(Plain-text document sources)
☆ ☆ ☆ ☆ ☆ ☆ ☆

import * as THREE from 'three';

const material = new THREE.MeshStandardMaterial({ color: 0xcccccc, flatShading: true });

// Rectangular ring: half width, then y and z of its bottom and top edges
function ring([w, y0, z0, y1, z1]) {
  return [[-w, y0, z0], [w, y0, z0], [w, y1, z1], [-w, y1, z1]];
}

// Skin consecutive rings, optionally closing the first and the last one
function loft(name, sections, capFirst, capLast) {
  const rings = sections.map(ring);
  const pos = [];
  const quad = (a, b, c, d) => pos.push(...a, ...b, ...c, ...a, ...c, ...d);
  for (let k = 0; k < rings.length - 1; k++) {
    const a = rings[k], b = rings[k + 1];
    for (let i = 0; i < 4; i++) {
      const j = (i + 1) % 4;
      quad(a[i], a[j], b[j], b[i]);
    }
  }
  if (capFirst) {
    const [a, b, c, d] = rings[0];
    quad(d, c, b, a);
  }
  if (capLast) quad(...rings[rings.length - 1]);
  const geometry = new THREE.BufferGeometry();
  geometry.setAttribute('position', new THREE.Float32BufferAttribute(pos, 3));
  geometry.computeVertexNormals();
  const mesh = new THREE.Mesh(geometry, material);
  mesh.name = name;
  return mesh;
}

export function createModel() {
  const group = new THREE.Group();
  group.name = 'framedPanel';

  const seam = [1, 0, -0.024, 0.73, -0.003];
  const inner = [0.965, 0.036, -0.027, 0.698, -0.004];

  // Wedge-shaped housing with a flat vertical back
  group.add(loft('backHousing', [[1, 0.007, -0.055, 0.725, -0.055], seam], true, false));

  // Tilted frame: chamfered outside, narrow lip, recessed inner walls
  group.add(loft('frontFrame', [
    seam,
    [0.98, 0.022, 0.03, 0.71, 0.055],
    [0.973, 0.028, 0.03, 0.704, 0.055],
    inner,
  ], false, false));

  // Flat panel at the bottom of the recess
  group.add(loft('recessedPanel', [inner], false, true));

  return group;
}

☆ ☆ ☆ ☆ ☆ ☆ ☆

» **WHAT THIS TASK INVOLVES**:
From the entries above, print the lines beginning at the one with "const geometry = new" and stopping after the one with "const inner = [0.965, 0.036, -0.027, 0.698, -0.004];", exactly as written and with nothing else.

» **ANSWER BOX**:
  const geometry = new THREE.BufferGeometry();
  geometry.setAttribute('position', new THREE.Float32BufferAttribute(pos, 3));
  geometry.computeVertexNormals();
  const mesh = new THREE.Mesh(geometry, material);
  mesh.name = name;
  return mesh;
}

export function createModel() {
  const group = new THREE.Group();
  group.name = 'framedPanel';

  const seam = [1, 0, -0.024, 0.73, -0.003];
  const inner = [0.965, 0.036, -0.027, 0.698, -0.004];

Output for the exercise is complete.